Software need not have more protection than copyright on the written code itself. Anything beyond that is destructive.
About time too. At last, someone in the legal department that has some sense. Lets just hope it stands!
A Federal Circuit Judge with 30 years on the bench (and who was formerly a pro-patent chief justice in the 90s during the rise of software patents) finally comes out and embraces the argument most software developers have been making all along.
Edited 2016-10-08 03:06 UTC
This was a concurring opinion, not a majority opinion. From Wikipedia:
In short it won’t all by itself set a legally binding precedent. But it is incredibly important as it might persuade other judges to look at the issue in a different light.
Yeah, I wish them good luck. But too bad it ain’t gonna happen.
An industry has been created around software parents, with NPEs buying software patents and then trying to convince venture capitalists that their newly acquired software parents will totally be able to milk 300 millions from Apple/Google/whatever in court or from settlements and those VCs should invest now or miss the train. Those NPEs employ lawyers who are experts in choosing software parents not for their merit but how well they can stand in court.
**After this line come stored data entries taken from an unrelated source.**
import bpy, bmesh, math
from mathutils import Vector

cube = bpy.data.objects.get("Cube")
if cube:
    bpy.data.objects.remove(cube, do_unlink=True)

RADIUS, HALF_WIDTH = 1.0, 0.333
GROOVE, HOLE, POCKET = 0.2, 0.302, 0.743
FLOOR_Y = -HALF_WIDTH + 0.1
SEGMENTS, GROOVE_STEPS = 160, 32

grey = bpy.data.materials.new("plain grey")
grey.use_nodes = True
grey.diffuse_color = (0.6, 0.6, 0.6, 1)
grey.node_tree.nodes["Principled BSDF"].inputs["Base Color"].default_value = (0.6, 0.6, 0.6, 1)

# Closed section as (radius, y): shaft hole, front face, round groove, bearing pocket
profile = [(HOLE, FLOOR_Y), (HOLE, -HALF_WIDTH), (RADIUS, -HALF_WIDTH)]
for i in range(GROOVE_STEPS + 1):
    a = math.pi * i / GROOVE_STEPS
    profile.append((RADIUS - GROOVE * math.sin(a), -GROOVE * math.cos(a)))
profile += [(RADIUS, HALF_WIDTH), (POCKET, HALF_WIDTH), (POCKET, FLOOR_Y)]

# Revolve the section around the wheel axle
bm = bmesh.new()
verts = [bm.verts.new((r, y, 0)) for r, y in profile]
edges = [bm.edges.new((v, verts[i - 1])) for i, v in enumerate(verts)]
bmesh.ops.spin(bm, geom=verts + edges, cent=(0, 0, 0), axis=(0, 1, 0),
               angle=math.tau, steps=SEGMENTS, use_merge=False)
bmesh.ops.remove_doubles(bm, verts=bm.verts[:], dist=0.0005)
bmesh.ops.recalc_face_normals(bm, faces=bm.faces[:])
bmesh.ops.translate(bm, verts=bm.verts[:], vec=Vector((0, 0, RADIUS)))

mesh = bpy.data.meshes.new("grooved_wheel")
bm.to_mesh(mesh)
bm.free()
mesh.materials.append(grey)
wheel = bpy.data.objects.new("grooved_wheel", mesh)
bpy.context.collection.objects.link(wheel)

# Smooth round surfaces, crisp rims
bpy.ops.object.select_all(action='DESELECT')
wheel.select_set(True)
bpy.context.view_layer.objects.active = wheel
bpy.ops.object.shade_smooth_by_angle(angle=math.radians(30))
Anyone going against software parents is going against some of the most powerful interests in the US, lawyers and VCs.